■ Task goal: Please copy out the entries below exactly, beginning with the line that contains "0.80, -0.735), 0.016)" and ending with the line that contains "((cx - 0.055, cx", and include nothing outside that span.

■ Saved entries:
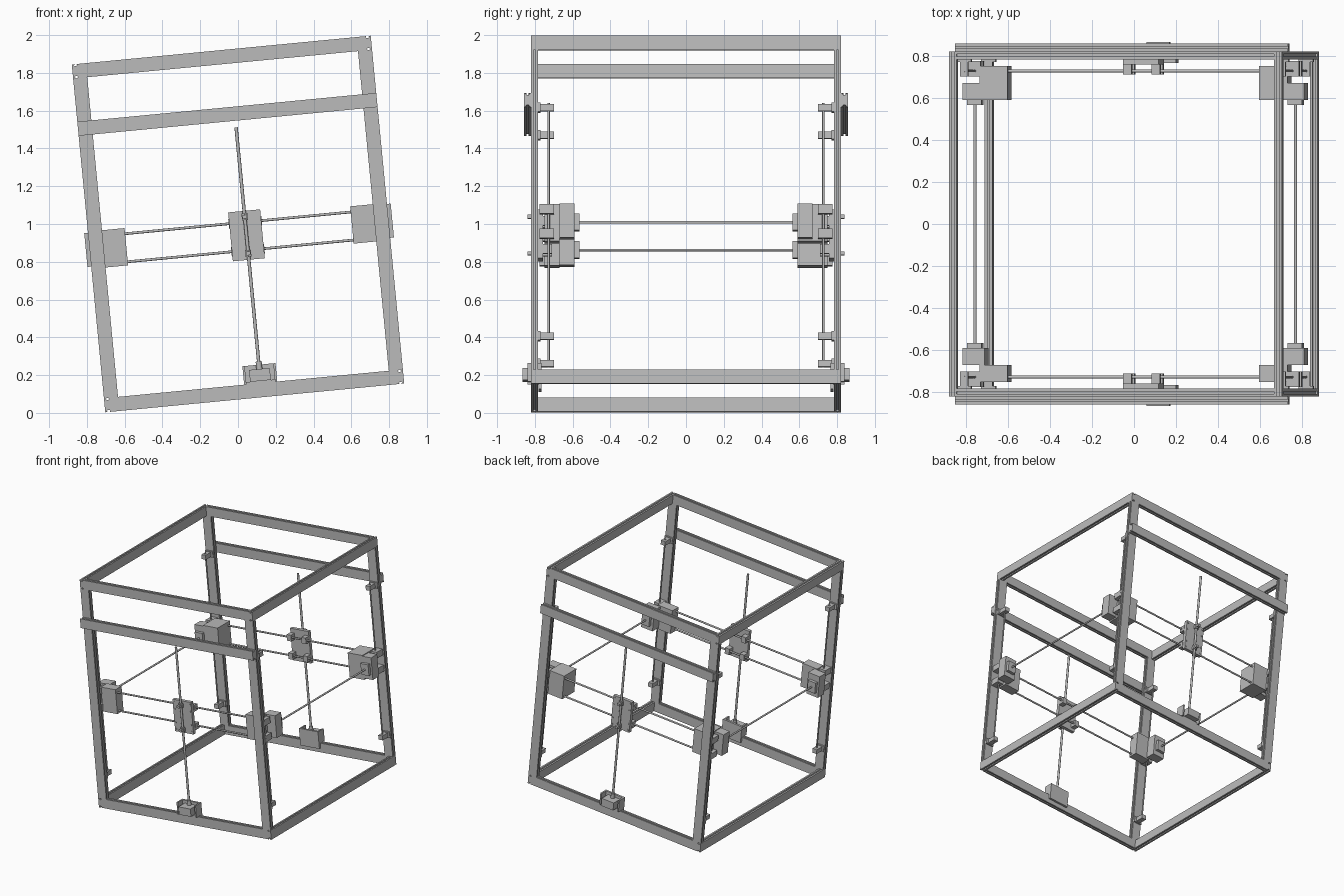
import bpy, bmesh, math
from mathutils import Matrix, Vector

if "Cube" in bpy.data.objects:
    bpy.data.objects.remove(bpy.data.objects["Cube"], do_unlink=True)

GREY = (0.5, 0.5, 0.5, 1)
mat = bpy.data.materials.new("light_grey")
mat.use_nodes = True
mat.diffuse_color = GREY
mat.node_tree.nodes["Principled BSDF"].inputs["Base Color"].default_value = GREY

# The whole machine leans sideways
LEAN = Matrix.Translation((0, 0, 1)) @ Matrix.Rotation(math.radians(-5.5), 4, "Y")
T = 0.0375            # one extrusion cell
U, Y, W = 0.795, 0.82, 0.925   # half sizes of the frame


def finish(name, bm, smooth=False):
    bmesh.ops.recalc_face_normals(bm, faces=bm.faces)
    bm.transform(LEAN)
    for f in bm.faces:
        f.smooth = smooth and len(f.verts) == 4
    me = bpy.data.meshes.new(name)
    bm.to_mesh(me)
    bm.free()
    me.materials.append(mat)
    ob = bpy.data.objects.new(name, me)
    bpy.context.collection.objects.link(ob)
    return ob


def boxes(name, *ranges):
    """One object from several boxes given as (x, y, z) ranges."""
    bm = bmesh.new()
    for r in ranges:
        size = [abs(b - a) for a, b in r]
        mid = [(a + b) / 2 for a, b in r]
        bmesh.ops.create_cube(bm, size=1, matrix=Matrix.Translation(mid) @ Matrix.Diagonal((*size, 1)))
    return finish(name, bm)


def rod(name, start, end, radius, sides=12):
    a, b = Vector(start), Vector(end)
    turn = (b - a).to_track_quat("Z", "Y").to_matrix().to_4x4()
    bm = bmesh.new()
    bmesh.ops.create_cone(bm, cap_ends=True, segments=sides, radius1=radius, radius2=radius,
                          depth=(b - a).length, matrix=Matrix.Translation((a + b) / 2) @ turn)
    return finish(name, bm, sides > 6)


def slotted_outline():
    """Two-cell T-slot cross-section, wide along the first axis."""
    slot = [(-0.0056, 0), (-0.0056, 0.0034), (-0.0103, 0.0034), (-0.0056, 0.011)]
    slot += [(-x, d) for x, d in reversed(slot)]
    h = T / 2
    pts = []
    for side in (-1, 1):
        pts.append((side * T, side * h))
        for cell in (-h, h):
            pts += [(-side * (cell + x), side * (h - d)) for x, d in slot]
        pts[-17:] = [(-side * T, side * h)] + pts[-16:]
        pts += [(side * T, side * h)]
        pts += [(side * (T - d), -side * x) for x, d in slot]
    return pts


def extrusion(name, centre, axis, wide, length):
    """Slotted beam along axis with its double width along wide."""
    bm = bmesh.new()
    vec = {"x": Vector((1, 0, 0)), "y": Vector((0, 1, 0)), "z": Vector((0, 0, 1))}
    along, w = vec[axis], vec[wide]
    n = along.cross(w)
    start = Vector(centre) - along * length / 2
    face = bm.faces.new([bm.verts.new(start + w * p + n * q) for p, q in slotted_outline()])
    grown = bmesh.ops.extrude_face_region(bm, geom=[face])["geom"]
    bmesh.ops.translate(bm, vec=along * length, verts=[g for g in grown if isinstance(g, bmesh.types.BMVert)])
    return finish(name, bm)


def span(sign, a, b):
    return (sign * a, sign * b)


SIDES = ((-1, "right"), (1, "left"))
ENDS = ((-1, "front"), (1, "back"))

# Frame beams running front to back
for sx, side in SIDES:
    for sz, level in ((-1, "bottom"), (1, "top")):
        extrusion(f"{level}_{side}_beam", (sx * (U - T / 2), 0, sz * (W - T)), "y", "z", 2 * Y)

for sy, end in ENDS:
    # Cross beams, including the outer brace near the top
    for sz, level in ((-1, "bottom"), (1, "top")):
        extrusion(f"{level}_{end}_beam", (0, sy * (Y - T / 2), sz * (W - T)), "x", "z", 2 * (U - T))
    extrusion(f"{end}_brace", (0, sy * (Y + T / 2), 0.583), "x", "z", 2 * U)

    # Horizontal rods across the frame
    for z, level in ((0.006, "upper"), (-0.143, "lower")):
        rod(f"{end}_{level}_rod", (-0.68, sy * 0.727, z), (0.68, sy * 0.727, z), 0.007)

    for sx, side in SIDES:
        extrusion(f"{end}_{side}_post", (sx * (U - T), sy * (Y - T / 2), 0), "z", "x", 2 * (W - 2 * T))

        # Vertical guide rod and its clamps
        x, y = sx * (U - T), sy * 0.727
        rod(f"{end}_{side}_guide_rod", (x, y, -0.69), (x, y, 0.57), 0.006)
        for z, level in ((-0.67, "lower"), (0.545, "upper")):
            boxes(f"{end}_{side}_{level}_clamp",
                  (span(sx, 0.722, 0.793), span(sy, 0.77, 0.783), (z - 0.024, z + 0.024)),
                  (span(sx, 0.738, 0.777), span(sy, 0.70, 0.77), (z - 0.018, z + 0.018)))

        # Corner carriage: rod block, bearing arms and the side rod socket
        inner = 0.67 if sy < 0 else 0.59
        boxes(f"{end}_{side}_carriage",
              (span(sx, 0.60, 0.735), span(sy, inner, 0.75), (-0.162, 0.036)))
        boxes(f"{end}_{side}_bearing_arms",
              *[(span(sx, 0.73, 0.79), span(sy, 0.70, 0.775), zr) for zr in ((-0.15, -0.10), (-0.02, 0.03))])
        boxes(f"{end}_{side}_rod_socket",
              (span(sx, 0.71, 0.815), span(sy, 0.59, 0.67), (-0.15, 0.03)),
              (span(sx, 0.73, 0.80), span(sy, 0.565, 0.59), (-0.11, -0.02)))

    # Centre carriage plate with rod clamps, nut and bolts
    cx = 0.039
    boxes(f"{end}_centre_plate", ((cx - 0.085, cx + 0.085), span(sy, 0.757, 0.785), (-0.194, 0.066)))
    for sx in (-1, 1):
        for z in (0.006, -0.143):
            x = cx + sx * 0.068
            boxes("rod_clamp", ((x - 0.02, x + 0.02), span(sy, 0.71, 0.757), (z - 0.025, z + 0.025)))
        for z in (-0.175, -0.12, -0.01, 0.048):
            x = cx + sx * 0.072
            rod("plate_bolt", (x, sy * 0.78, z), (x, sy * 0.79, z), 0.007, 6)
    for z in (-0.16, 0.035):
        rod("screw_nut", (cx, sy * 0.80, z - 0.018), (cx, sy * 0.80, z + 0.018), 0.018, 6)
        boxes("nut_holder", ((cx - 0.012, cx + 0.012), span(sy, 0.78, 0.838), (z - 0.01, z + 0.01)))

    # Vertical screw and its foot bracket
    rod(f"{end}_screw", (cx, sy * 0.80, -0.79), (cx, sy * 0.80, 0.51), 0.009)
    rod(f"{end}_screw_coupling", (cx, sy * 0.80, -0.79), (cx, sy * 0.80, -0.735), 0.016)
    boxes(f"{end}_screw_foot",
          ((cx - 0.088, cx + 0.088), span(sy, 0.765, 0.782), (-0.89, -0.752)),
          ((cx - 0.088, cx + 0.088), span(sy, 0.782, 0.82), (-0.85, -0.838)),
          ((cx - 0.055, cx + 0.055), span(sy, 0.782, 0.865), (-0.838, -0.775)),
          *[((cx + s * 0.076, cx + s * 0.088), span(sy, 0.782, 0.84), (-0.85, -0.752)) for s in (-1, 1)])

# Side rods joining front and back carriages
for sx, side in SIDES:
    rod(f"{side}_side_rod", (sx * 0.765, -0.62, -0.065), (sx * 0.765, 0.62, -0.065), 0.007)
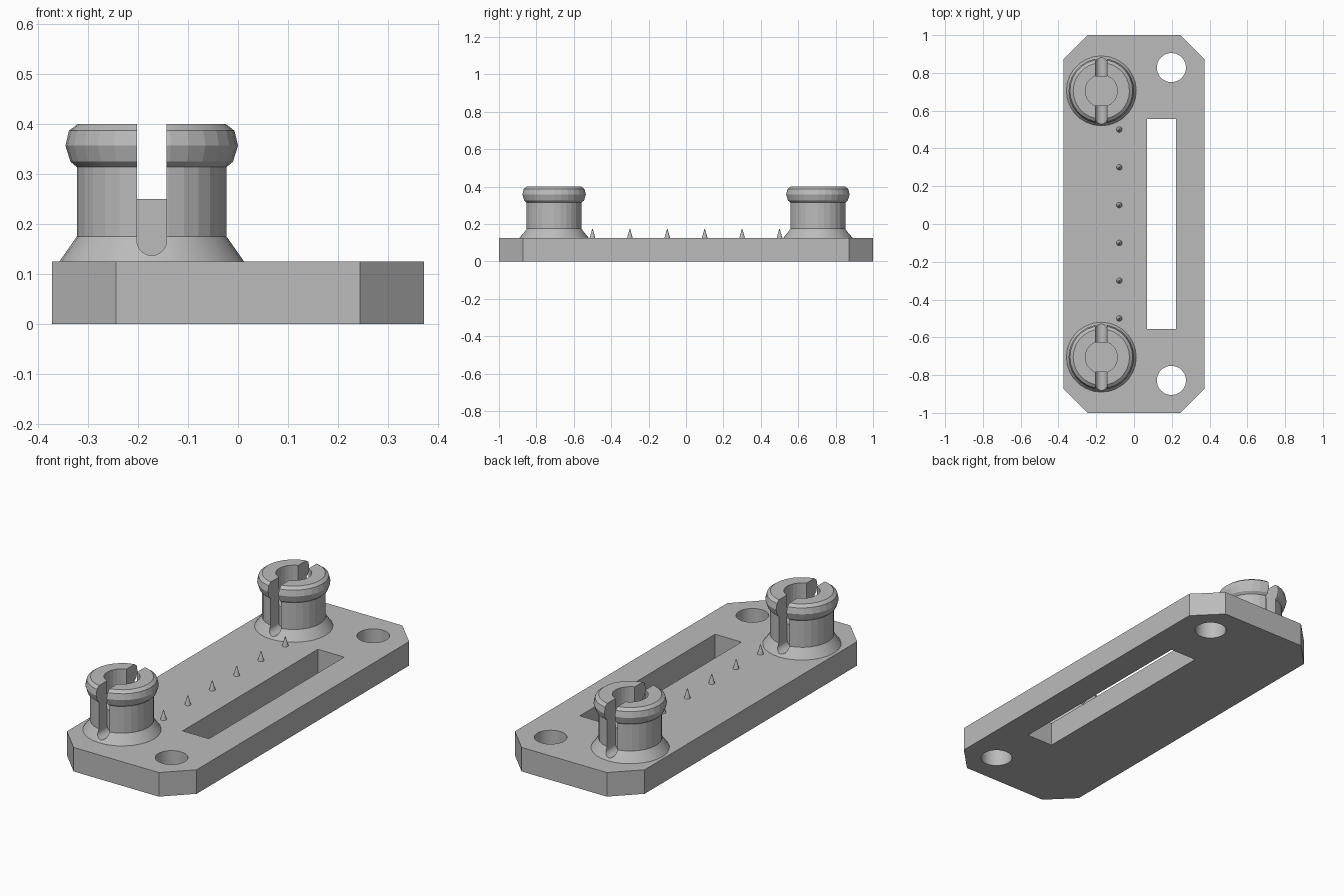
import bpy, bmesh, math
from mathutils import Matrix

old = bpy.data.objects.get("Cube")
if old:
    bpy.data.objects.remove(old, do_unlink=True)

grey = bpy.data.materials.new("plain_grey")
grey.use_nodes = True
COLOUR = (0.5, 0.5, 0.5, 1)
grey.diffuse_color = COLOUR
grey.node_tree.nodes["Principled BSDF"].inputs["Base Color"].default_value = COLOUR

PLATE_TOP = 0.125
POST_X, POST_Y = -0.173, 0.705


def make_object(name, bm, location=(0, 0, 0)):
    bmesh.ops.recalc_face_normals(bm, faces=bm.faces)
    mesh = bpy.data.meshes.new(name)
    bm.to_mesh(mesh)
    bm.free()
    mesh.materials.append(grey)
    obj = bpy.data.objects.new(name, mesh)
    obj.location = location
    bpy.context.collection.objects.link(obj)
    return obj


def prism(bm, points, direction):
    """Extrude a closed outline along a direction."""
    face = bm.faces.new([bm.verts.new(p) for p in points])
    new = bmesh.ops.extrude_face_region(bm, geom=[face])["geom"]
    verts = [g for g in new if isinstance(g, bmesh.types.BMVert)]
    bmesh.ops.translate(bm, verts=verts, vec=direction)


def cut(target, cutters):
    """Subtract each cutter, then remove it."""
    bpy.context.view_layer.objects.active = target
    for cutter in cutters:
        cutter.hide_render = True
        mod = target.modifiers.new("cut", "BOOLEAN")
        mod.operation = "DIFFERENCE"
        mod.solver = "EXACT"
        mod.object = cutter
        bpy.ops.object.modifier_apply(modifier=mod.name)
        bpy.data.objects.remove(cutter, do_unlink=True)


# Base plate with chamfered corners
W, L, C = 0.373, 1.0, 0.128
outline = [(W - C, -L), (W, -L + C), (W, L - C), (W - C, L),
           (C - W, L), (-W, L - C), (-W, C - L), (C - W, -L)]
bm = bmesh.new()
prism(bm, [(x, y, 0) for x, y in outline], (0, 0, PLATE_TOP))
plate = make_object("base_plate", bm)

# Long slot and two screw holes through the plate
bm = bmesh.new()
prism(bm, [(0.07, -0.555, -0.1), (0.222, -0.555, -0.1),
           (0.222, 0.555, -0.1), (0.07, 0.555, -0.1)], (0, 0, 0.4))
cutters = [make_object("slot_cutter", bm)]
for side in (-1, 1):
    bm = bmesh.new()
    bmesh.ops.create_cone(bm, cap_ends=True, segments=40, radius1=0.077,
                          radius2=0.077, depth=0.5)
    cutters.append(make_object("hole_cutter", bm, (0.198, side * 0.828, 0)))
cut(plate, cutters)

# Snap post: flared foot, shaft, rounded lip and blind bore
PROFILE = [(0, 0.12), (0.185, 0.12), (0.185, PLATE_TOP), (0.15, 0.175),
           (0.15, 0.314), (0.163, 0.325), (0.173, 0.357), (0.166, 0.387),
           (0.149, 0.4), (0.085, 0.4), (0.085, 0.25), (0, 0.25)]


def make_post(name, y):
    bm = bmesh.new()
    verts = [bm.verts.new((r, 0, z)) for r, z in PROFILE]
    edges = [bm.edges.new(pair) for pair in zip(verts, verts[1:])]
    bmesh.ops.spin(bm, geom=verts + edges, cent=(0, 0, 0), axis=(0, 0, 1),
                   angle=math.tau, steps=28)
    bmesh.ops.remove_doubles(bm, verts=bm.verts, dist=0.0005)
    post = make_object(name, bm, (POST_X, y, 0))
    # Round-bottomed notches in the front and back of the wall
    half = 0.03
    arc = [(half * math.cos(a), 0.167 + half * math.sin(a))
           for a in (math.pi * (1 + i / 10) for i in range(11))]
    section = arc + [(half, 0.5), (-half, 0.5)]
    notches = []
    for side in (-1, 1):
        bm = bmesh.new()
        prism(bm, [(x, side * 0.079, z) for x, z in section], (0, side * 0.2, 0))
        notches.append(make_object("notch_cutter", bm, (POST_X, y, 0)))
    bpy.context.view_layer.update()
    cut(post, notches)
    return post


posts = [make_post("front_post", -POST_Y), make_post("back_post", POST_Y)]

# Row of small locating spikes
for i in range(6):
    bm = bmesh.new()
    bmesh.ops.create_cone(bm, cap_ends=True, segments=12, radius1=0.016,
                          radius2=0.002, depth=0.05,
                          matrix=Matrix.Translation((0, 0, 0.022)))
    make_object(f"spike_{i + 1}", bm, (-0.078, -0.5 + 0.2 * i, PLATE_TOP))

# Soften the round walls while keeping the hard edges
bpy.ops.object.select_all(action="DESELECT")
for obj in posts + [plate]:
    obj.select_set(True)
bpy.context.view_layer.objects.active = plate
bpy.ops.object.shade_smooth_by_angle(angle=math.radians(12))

■ Answer to this problem:
    rod(f"{end}_screw_coupling", (cx, sy * 0.80, -0.79), (cx, sy * 0.80, -0.735), 0.016)
    boxes(f"{end}_screw_foot",
          ((cx - 0.088, cx + 0.088), span(sy, 0.765, 0.782), (-0.89, -0.752)),
          ((cx - 0.088, cx + 0.088), span(sy, 0.782, 0.82), (-0.85, -0.838)),
          ((cx - 0.055, cx + 0.055), span(sy, 0.782, 0.865), (-0.838, -0.775)),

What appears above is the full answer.